Iron deficiency anaemia (IDA) is the most prevalent nutrient deficiency worldwide. As trends in plant-based diets continue to increase, the dietary reliance upon plants as a source of iron will be of greater importance for sufficient iron intake.

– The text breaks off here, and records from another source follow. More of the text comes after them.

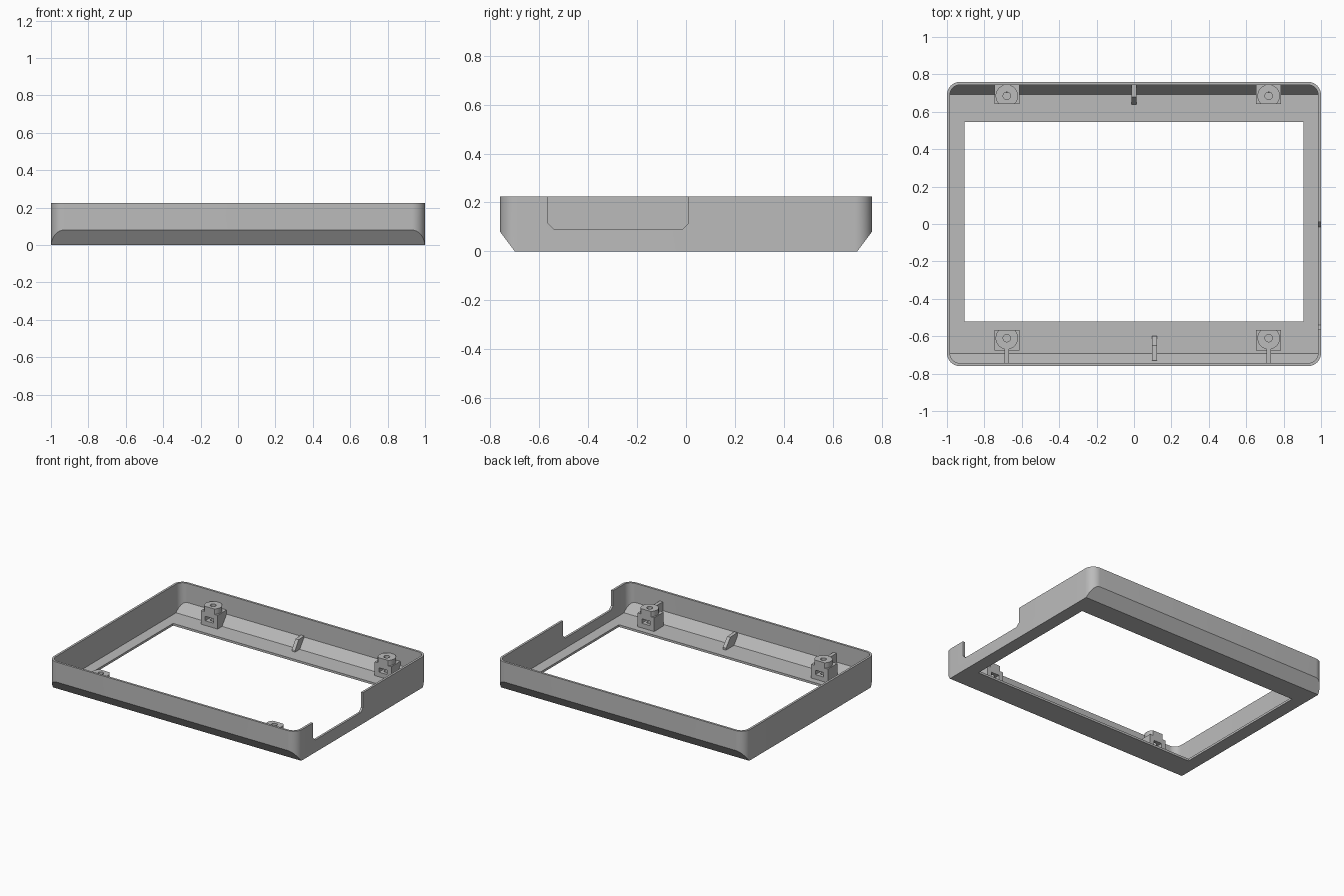
import bpy, bmesh, math
from mathutils import Vector

cube = bpy.data.objects.get("Cube")
if cube:
    bpy.data.objects.remove(cube, do_unlink=True)

grey = bpy.data.materials.new("plain_grey")
grey.use_nodes = True
COLOUR = (0.5, 0.5, 0.5, 1)
grey.diffuse_color = COLOUR
grey.node_tree.nodes["Principled BSDF"].inputs["Base Color"].default_value = COLOUR

LENGTH, DEPTH, HEIGHT = 1.0, 0.76, 0.225   # half length, half depth, full height
WALL = 0.016


def prism(name, points, axis, low, high):
    """Extrude a 2D outline along x (outline in y, z) or z (outline in x, y)."""
    bm = bmesh.new()
    place = (lambda a, b: (low, a, b)) if axis == "x" else (lambda a, b: (a, b, low))
    face = bm.faces.new([bm.verts.new(place(a, b)) for a, b in points])
    grown = bmesh.ops.extrude_face_region(bm, geom=[face])
    step = Vector((high - low, 0, 0)) if axis == "x" else Vector((0, 0, high - low))
    moved = [g for g in grown["geom"] if isinstance(g, bmesh.types.BMVert)]
    bmesh.ops.translate(bm, verts=moved, vec=step)
    bmesh.ops.recalc_face_normals(bm, faces=bm.faces)
    mesh = bpy.data.meshes.new(name)
    bm.to_mesh(mesh)
    bm.free()
    mesh.materials.append(grey)
    ob = bpy.data.objects.new(name, mesh)
    bpy.context.collection.objects.link(ob)
    return ob


def box(name, x0, x1, y0, y1, z0, z1):
    return prism(name, [(x0, y0), (x1, y0), (x1, y1), (x0, y1)], "z", z0, z1)


def cylinder(name, x, y, radius, z0, z1, sides=40):
    ring = [(x + radius * math.cos(math.tau * i / sides),
             y + radius * math.sin(math.tau * i / sides)) for i in range(sides)]
    return prism(name, ring, "z", z0, z1)


def combine(ob, tool, operation, keep_tool=False):
    mod = ob.modifiers.new("cut", "BOOLEAN")
    mod.operation, mod.object, mod.solver = operation, tool, "EXACT"
    graph = bpy.context.evaluated_depsgraph_get()
    graph.update()
    result = bpy.data.meshes.new_from_object(ob.evaluated_get(graph))
    ob.modifiers.clear()
    ob.data = result
    if not keep_tool:
        bpy.data.objects.remove(tool, do_unlink=True)
    return ob


def tray_body(name, inset, top):
    """Rounded block with front and back lower edges bevelled, shrunk by inset."""
    radius = 0.07 - inset
    outline = []
    for quarter, (sx, sy) in enumerate([(1, 1), (-1, 1), (-1, -1), (1, -1)]):
        cx, cy = sx * (LENGTH - 0.07), sy * (DEPTH - 0.07)
        for i in range(13):
            a = math.pi / 2 * (quarter + i / 12)
            outline.append((cx + radius * math.cos(a), cy + radius * math.sin(a)))
    body = prism(name, outline, "z", -0.05, top)
    foot, wide = 0.70 - 0.5 * inset, 0.8
    rise = (wide - 0.70 + 1.25 * inset) / 0.75
    section = [(-foot, inset), (foot, inset), (wide, rise), (wide, 0.4),
               (-wide, 0.4), (-wide, rise)]
    return combine(body, prism("section", section, "x", -1.1, 1.1), "INTERSECT")


# Open tray shell with a window in its floor
shell = tray_body("frame_shell", 0, HEIGHT)
combine(shell, tray_body("cavity", WALL, 0.3), "DIFFERENCE")
combine(shell, box("window", -0.905, 0.905, -0.52, 0.545, -0.1, 0.1), "DIFFERENCE")

# Side opening with clipped lower corners
notch = [(-0.565, 0.3), (-0.565, 0.115), (-0.54, 0.09), (-0.015, 0.09),
         (0.01, 0.115), (0.01, 0.3)]
combine(shell, prism("notch", notch, "x", 0.95, 1.1), "DIFFERENCE")

# Fittings are trimmed to this volume so they stay inside the shell
limit = tray_body("fitting_limit", 0.006, 0.3)
parts = [shell]


def screw_post(name, x, y, end):
    """Square base with a nut slot, round top cut flat on the inner side."""
    inner = y - 0.044
    if end < 0:
        y0, y1 = y - 0.065, y + 0.044
        inner = y1
    else:
        y0, y1 = inner, DEPTH
    base = box(name, x - 0.067, x + 0.067, y0, y1, 0.01, 0.116)
    top = cylinder("top", x, y, 0.06, 0.05, 0.155)
    combine(top, box("trim", x - 0.1, x + 0.1, y0, y1, 0, 0.2), "INTERSECT")
    combine(base, top, "UNION")
    if end < 0:
        combine(base, box("web", x - 0.0125, x + 0.0125, -DEPTH, y - 0.04, 0.01, 0.15), "UNION")
    combine(base, cylinder("bore", x, y, 0.02, 0.03, 0.2, 24), "DIFFERENCE")
    slot = sorted((inner - end * 0.02, inner + end * 0.075))
    combine(base, box("slot", x - 0.033, x + 0.033, *slot, 0.05, 0.082), "DIFFERENCE")
    return combine(base, limit, "INTERSECT", True)


# Four screw posts
for side, x in (("right", -0.68), ("left", 0.72)):
    parts.append(screw_post("front_" + side + "_screw_post", x, -0.61, -1))
    parts.append(screw_post("back_" + side + "_screw_post", x, 0.685, 1))

# Small locating ribs on the front and back bevels
for name, x, end, tip, crest, root in (("back_rib", 0, 1, 0.64, 0.68, 0.75),
                                       ("front_rib", 0.11, -1, 0.60, 0.65, 0.73)):
    side = [(end * tip, 0.01), (end * tip, 0.03), (end * crest, 0.09),
            (end * root, 0.095), (end * root, 0.01)]
    rib = prism(name, side, "x", x - 0.0125, x + 0.0125)
    parts.append(combine(rib, limit, "INTERSECT", True))

bpy.data.objects.remove(limit, do_unlink=True)

# Smooth the curved corners and keep hard edges
bpy.ops.object.select_all(action="DESELECT")
for part in parts:
    part.select_set(True)
bpy.context.view_layer.objects.active = shell
bpy.ops.object.shade_smooth_by_angle(angle=math.radians(30))
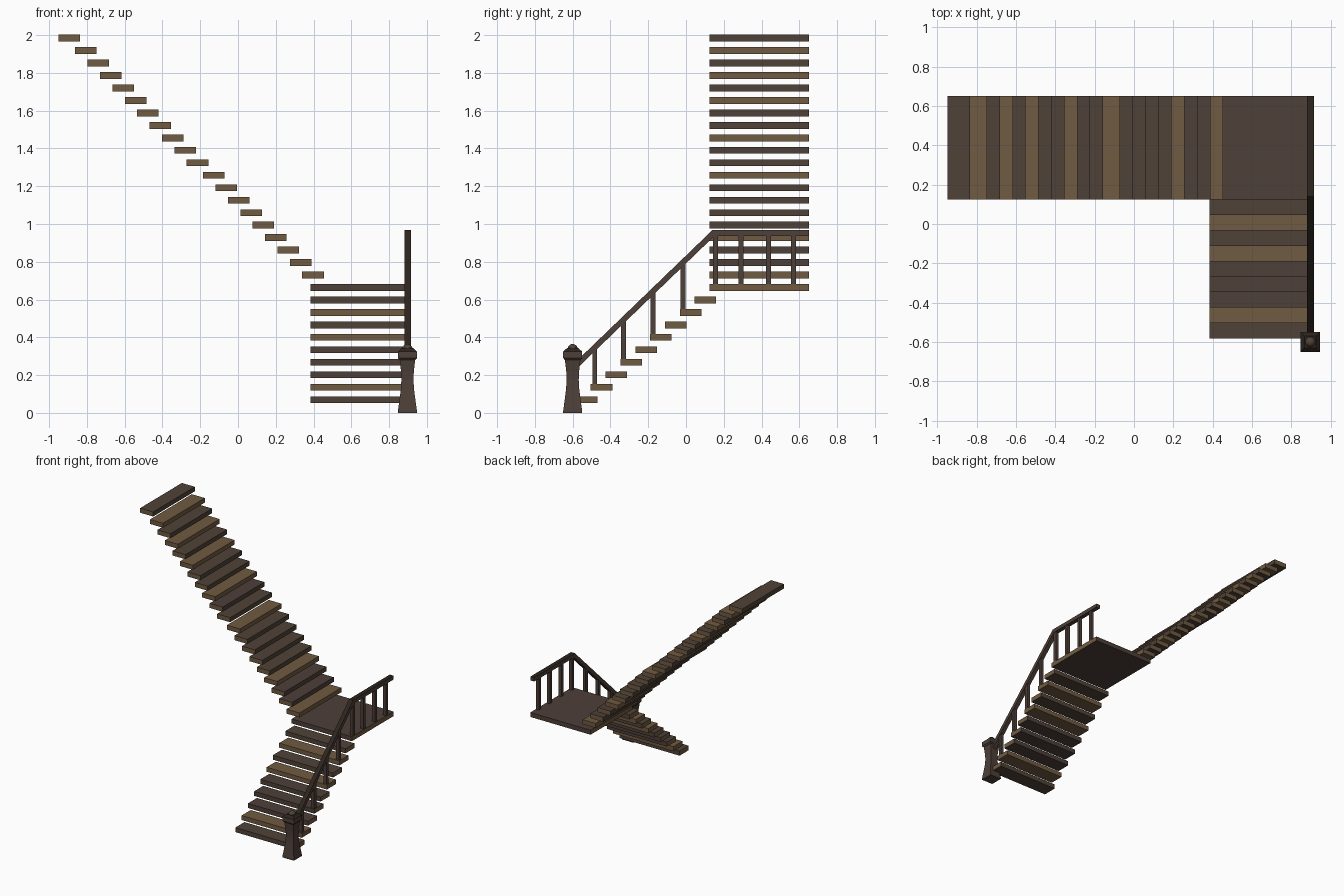
import bpy, bmesh
from mathutils import Vector

if "Cube" in bpy.data.objects:
    bpy.data.objects.remove(bpy.data.objects["Cube"])


def material(name, rgb):
    m = bpy.data.materials.new(name)
    m.diffuse_color = (*rgb, 1)
    m.use_nodes = True
    m.node_tree.nodes["Principled BSDF"].inputs["Base Color"].default_value = m.diffuse_color
    return m


DARK = material("dark brown wood", (0.078, 0.055, 0.038))
LIGHT = material("light brown wood", (0.162, 0.103, 0.052))
RED = material("reddish brown wood", (0.074, 0.050, 0.040))
DEEP = material("deep brown wood", (0.026, 0.018, 0.013))


def finish(name, bm, mats, rule=None):
    """Turn a bmesh into an object, colouring faces by a rule on the normal."""
    bmesh.ops.recalc_face_normals(bm, faces=bm.faces)
    bm.normal_update()
    if rule:
        for f in bm.faces:
            f.material_index = 1 if rule(f.normal) else 0
    me = bpy.data.meshes.new(name)
    bm.to_mesh(me)
    bm.free()
    for m in mats:
        me.materials.append(m)
    ob = bpy.data.objects.new(name, me)
    bpy.context.collection.objects.link(ob)
    return ob


def box(name, lo, hi, mats, rule=None):
    bm = bmesh.new()
    lo, hi = Vector(lo), Vector(hi)
    bmesh.ops.create_cube(bm, size=1)
    for v in bm.verts:
        v.co = (lo + hi) / 2 + v.co * (hi - lo)
    return finish(name, bm, mats, rule)


RISE, THICK, DEPTH = 0.066, 0.036, 0.114
X0, X1, Y0, Y1 = 0.385, 0.915, 0.125, 0.65


def level(i):
    return 0.052 + RISE * i


# Lower flight, climbing towards +y; board ends show light wood
for i in range(9):
    y, z = -0.583 + 0.0786 * i, level(i)
    col = LIGHT if i in (1, 5, 7) else RED if i in (2, 3, 4) else DARK
    box(f"lower_step_{i + 1}", (X0, y, z), (X1, y + DEPTH, z + THICK),
        [col, LIGHT], lambda n: abs(n.x) > 0.5)

# Landing
box("landing", (X0, Y0, level(9)), (X1, Y1, level(9) + THICK),
    [RED, LIGHT], lambda n: abs(n.x) > 0.5)

# Upper flight, climbing towards -x
for i in range(20):
    x = 0.34 - 0.0656 * i - 0.021 * (i >= 9) - 0.022 * (i >= 19)
    z = level(10 + i)
    col = LIGHT if i in (0, 3, 8, 11, 14, 16, 18) else RED if i in (1, 2, 10) else DARK
    box(f"upper_step_{i + 1}", (x, Y0, z), (x + DEPTH, Y1, z + THICK),
        [col, LIGHT], lambda n: abs(n.y) > 0.5)

# Handrail: mitred bar, sloping up and then level
RX, H = 0.898, 0.015
A, B, C = (-0.575, 0.258), (0.145, 0.952), (0.65, 0.952)
SLOPE = (B[1] - A[1]) / (B[0] - A[0])
profile = [(A[0] - 0.7 * H, A[1] + 0.7 * H), (B[0] - 0.4 * H, B[1] + H), (C[0], C[1] + H),
           (C[0], C[1] - H), (B[0] + 0.4 * H, B[1] - H), (A[0] + 0.7 * H, A[1] - 0.7 * H)]
bm = bmesh.new()
sides = [[bm.verts.new((RX + s * 0.017, y, z)) for y, z in profile] for s in (-1, 1)]
for k in range(6):
    j = (k + 1) % 6
    bm.faces.new((sides[0][k], sides[0][j], sides[1][j], sides[1][k]))
for s in sides:
    for q in ((0, 1, 4, 5), (1, 2, 3, 4)):
        bm.faces.new([s[k] for k in q])
finish("handrail", bm, [RED, DEEP], lambda n: n.z > 0.5)

# Balusters: four on every second step, four on the landing
spots = [(y, level(i) + THICK, A[1] + SLOPE * (y - A[0]))
         for y, i in ((-0.483, 1), (-0.33, 3), (-0.175, 5), (-0.016, 7))]
spots += [(y, level(9) + THICK, B[1]) for y in (0.157, 0.291, 0.436, 0.57)]
for k, (y, z0, z1) in enumerate(spots):
    box(f"baluster_{k + 1}", (RX - 0.013, y - 0.013, z0), (RX + 0.013, y + 0.013, z1), [RED])

# Newel post: lofted square sections given as (half width, height)
PX, PY = 0.897, -0.60
rings = [(0.05, 0), (0.05, 0.012), (0.042, 0.07), (0.035, 0.125), (0.032, 0.175),
         (0.034, 0.22), (0.041, 0.28), (0.05, 0.29), (0.05, 0.325), (0.03, 0.343)]
bm = bmesh.new()
loops = [[bm.verts.new((PX + sx * r, PY + sy * r, z))
          for sx, sy in ((-1, -1), (1, -1), (1, 1), (-1, 1))] for r, z in rings]
for a, b in zip(loops, loops[1:]):
    for k in range(4):
        j = (k + 1) % 4
        bm.faces.new((a[k], a[j], b[j], b[k]))
bm.faces.new(loops[0])
bm.faces.new(loops[-1])
finish("newel_post", bm, [RED, DEEP], lambda n: n.z > 0.5)

# Rounded knob on the post
bm = bmesh.new()
bmesh.ops.create_uvsphere(bm, u_segments=16, v_segments=8, radius=0.027)
bmesh.ops.translate(bm, verts=bm.verts, vec=(PX, PY, 0.338))
for f in bm.faces:
    f.smooth = True
finish("post_knob", bm, [DARK])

My interest in IDA dietary alleviation is what drew me to my current PhD project. During my 1st rotation in the UEA Norwich Medical School, I used nutritional epidemiology to analyse the UK national diet and nutrition survey, exploring potential associations between micronutrient status and COVID-19 risk. Whilst conducting my 2nd rotation at the Quadram Institute Bioscience, I learnt how to effectively simulate in vitro digestion of plant-based foods and measure micronutrient release by elemental analyses. My 3rd rotation in the Balk lab at the John Innes Centre led to my main PhD project within this lab and this utilises knowledge from the previous rotations. Owing to limited natural variation in iron content of the wheat grain, a genetic modification (GM) approach has been developed in the Balk lab to biofortify the grain with iron. Ectopic expression of a single gene encoding a wheat iron transporter resulted in redistribution of iron to the starchy endosperm, resulting in 2-3-fold increases in iron in the white flour. I will utilize 2 years of field-grown high-iron wheat, to explore iron bioavailability (release and absorption) in baked products. I will compare biofortified bread rolls with the chemically fortified bread with respect to iron bioavailability, using an in vitro Caco-2 cell culture model. This material may be used in future human clinical trials to understand the potential of the high-iron bread to alleviate IDA.

Bioactives